Form and Content

(Literary Essentials: Nonfiction Masterpieces)

A.R. Luria’s narrative of his life and career began as an outline for an American documentary about his work and eventually developed into an autobiography. The title immediately reveals much about the significance of the book itself: “The making of mind” is meant in two senses. Naturally, Luria narrates the genesis of his own theories and outlines a lifetime of intellectual development—the making of his own mind. Yet he also explores the major issues of nineteenth and twentieth century psychology from the perspective of a sixty-year career. According to Luria, the principal issues in the history of psychology have been to define the mind, to explain how individual consciousness comes into being, and to distinguish mind from brain.

The fact that this work by a major Soviet psychologist first appeared in English suggests the passion Luria felt for developing a discipline which reconciled differences and took into account relevant ideas from science and philosophy, clinical and theoretical work, Russian and other Western traditions, Marxist theory, and other lines of thought (such as psychoanalysis). Luria summarizes these various conflicting approaches within his field in the final chapter, which contrasts classical and romantic science. The main thread running through the narrative is Luria’s lifelong attempt to mediate these oppositions. An introduction and epilogue by Michael Cole, who coedited the work with Sheila Cole, clarify this inclusive...
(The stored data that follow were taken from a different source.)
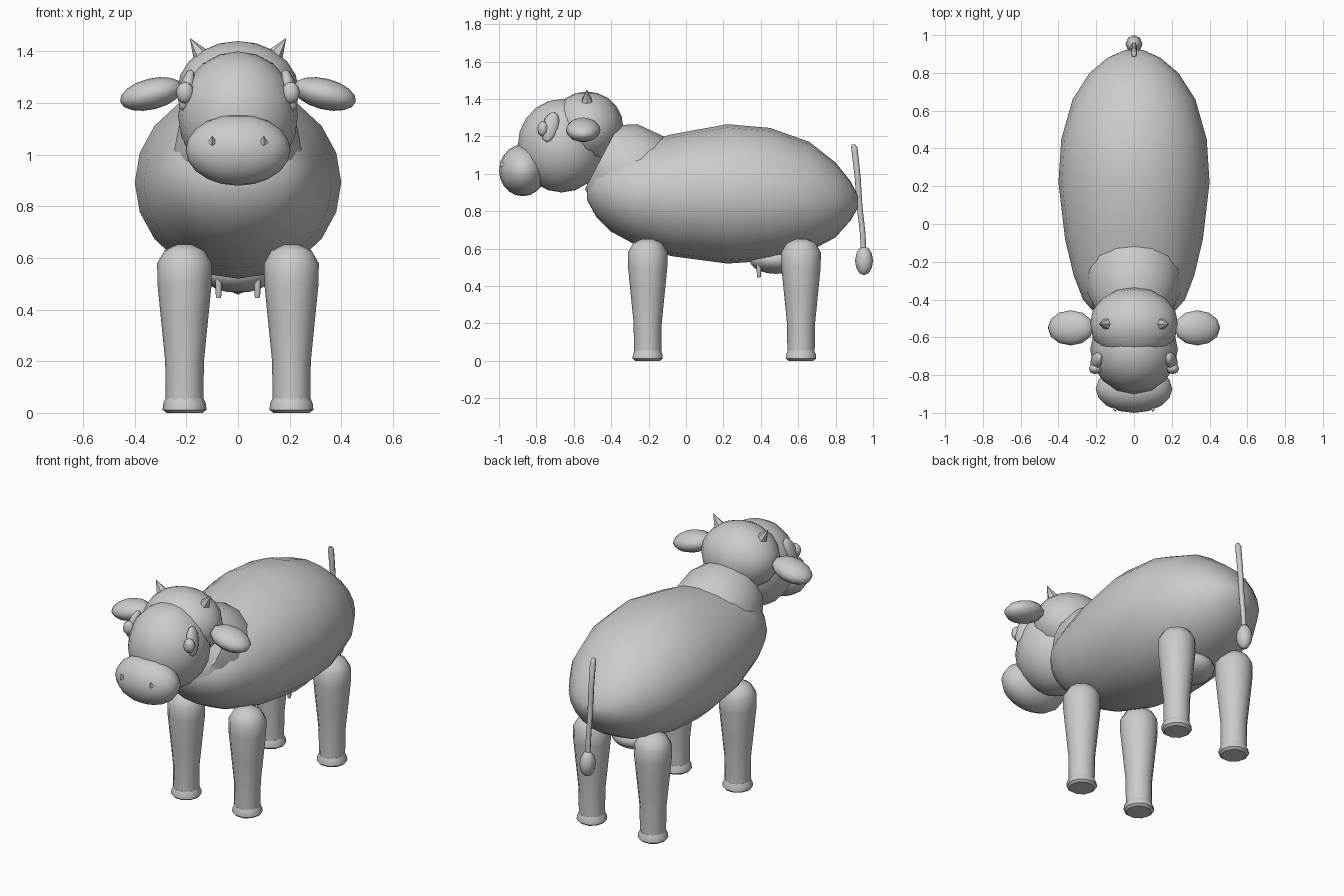
import bpy, math
from mathutils import Vector, Matrix

cube = bpy.data.objects.get("Cube")
if cube:
    bpy.data.objects.remove(cube, do_unlink=True)

grey = bpy.data.materials.new("plain grey")
grey.use_nodes = True
grey.diffuse_color = (0.6, 0.6, 0.6, 1)
grey.node_tree.nodes["Principled BSDF"].inputs["Base Color"].default_value = (0.6, 0.6, 0.6, 1)


def finish(obj, name, angle=60):
    obj.name = name
    obj.data.materials.clear()
    obj.data.materials.append(grey)
    bpy.ops.object.select_all(action='DESELECT')
    obj.select_set(True)
    bpy.context.view_layer.objects.active = obj
    bpy.ops.object.shade_smooth_by_angle(angle=math.radians(angle))
    return obj


def loft(name, rings, sides=16, angle=60):
    """Skin rings of (centre, half axis u, half axis v), capped at both ends."""
    verts, faces = [], []
    for c, u, v in rings:
        for i in range(sides):
            a = math.tau * i / sides
            verts.append(Vector(c) + Vector(u) * math.cos(a) + Vector(v) * math.sin(a))
    for r in range(len(rings) - 1):
        for i in range(sides):
            j = (i + 1) % sides
            a, b = r * sides, (r + 1) * sides
            faces.append((a + i, a + j, b + j, b + i))
    faces.append(tuple(reversed(range(sides))))
    faces.append(tuple(range(len(verts) - sides, len(verts))))
    mesh = bpy.data.meshes.new(name)
    mesh.from_pydata(verts, [], faces)
    obj = bpy.data.objects.new(name, mesh)
    bpy.context.collection.objects.link(obj)
    return finish(obj, name, angle)


def lathe(name, x, y, profile, sides=12, angle=60):
    """Round upright part from (z, radius) pairs."""
    return loft(name, [((x, y, z), (r, 0, 0), (0, r, 0)) for z, r in profile], sides, angle)


def ball(name, centre, radii, rot=(0, 0, 0), segments=16, rings=10):
    bpy.ops.mesh.primitive_uv_sphere_add(segments=segments, ring_count=rings,
                                         location=centre, rotation=rot)
    obj = bpy.context.object
    obj.scale = radii
    return finish(obj, name, 80)


def spike(name, base, tip, radius, sides=6):
    base, tip = Vector(base), Vector(tip)
    d = tip - base
    bpy.ops.mesh.primitive_cone_add(vertices=sides, radius1=radius, radius2=0, depth=d.length,
                                    location=(base + tip) / 2,
                                    rotation=d.to_track_quat('Z', 'Y').to_euler())
    return finish(bpy.context.object, name, 50)


# Body: y, underside z, back z, half width
body = [(-0.53, 0.86, 0.94, 0.06), (-0.48, 0.77, 1.05, 0.20), (-0.40, 0.69, 1.12, 0.27),
        (-0.27, 0.62, 1.16, 0.32), (-0.08, 0.56, 1.21, 0.365), (0.22, 0.52, 1.265, 0.40),
        (0.45, 0.535, 1.245, 0.385), (0.66, 0.585, 1.17, 0.325), (0.80, 0.66, 1.06, 0.235),
        (0.88, 0.75, 0.96, 0.14), (0.92, 0.82, 0.88, 0.05)]
loft("body", [((0, y, (a + b) / 2), (w, 0, 0), (0, 0, (b - a) / 2)) for y, a, b, w in body], 20)

# Neck: tilted rings given by throat point, nape point and half width
neck = [((-0.54, 0.92), (-0.36, 1.26), 0.20), ((-0.48, 0.79), (-0.26, 1.265), 0.245),
        ((-0.38, 0.74), (-0.12, 1.20), 0.26), ((-0.2, 0.75), (-0.02, 1.10), 0.20)]
rings = []
for (y0, z0), (y1, z1), w in neck:
    rings.append(((0, (y0 + y1) / 2, (z0 + z1) / 2), (w, 0, 0), (0, (y1 - y0) / 2, (z1 - z0) / 2)))
loft("neck", rings)

# Head
ball("skull", (0, -0.53, 1.25), (0.235, 0.195, 0.19))
ball("face", (0, -0.665, 1.15), (0.232, 0.235, 0.25))
ball("muzzle", (0, -0.873, 1.018), (0.203, 0.127, 0.138))

# Udder
ball("udder", (0, 0.48, 0.54), (0.14, 0.14, 0.075))

for side, label in ((1, "left"), (-1, "right")):
    # Head details
    ball(label + "_ear", (side * 0.335, -0.55, 1.235), (0.125, 0.093, 0.06),
         (0, side * math.radians(14), 0), 12, 8)
    spike(label + "_horn", (side * 0.14, -0.53, 1.38), (side * 0.187, -0.53, 1.452), 0.036)
    ball(label + "_eyelid", (side * 0.198, -0.725, 1.25), (0.03, 0.045, 0.085),
         (math.radians(-15), side * math.radians(-12), 0), 8, 6)
    ball(label + "_eye", (side * 0.205, -0.765, 1.24), (0.035, 0.03, 0.042), (0, 0, 0), 8, 6)
    spike(label + "_nostril", (side * 0.1, -0.975, 1.055), (side * 0.1, -0.995, 1.035), 0.024, 3)
    # Teats
    lathe(label + "_teat", side * 0.075, 0.39, [(0.445, 0.008), (0.455, 0.011), (0.53, 0.014)], 8)
    # Legs and hooves
    for y, end in ((-0.205, "front"), (0.615, "back")):
        leg = [(0.04, 0.073), (0.2, 0.075), (0.35, 0.09), (0.5, 0.105), (0.58, 0.106),
               (0.63, 0.077), (0.652, 0.03)]
        lathe(f"{end}_{label}_leg", side * 0.207, y, leg)
        hoof = [(0, 0.07), (0.012, 0.085), (0.035, 0.083), (0.055, 0.074)]
        lathe(f"{end}_{label}_hoof", side * 0.207, y, hoof, 10, 40)

# Tail and tuft
tail = [(0.895, 1.157, 0.01), (0.9, 1.14, 0.017), (0.918, 0.98, 0.016), (0.928, 0.83, 0.015),
        (0.945, 0.68, 0.015), (0.95, 0.57, 0.014)]
loft("tail", [((0, y, z), (r, 0, 0), (0, r, 0)) for y, z, r in tail], 8)
ball("tail_tuft", (0, 0.952, 0.535), (0.045, 0.048, 0.077), (0, 0, 0), 8, 6)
(The entire section is 469 words.)


(Literary Essentials: Nonfiction Masterpieces)

Connolly, Kevin. “Other Men’s Minds,” in Science. CCLXXXIII (February 21, 1980), p. 797.
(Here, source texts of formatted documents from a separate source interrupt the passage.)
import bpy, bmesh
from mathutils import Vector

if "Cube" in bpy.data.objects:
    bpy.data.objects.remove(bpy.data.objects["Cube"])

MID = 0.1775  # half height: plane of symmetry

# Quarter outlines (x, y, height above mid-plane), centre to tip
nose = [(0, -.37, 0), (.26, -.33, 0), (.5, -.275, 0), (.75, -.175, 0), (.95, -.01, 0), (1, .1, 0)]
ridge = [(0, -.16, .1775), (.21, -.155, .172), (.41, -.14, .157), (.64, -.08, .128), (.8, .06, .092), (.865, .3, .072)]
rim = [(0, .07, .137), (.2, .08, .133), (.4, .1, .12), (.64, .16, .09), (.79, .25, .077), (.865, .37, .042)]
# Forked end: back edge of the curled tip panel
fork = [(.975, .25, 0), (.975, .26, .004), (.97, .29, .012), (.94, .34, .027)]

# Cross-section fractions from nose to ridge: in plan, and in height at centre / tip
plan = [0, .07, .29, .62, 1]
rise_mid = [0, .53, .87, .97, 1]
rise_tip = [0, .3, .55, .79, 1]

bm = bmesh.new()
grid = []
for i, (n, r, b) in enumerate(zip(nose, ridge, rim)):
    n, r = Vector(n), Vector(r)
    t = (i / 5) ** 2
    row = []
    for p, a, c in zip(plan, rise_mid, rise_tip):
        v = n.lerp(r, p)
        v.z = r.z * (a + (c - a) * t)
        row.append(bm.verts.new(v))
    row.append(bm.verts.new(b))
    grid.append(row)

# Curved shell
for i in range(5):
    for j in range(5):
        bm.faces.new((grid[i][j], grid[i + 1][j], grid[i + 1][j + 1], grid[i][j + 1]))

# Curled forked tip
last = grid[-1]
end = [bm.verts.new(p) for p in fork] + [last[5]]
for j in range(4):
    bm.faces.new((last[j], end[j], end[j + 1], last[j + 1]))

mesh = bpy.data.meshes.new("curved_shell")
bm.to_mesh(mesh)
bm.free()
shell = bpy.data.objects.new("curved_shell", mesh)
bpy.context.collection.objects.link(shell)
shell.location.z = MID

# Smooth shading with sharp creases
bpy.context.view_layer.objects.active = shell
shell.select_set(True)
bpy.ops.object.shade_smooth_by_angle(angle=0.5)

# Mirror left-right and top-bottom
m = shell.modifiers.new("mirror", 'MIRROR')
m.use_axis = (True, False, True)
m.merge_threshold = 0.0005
Duncan, C.P. Review in American Journal of Psychology. XCIII (June, 1980), p. 373.

Psychology Today. Review. XIV (June, 1980), p. 84.

Qangwill, O.L. Review in The Times Literary Supplement. April 25, 1980, p. 461.

Wertsch, J.W. Review in Science. CCVII (January 11, 1980), p. 172.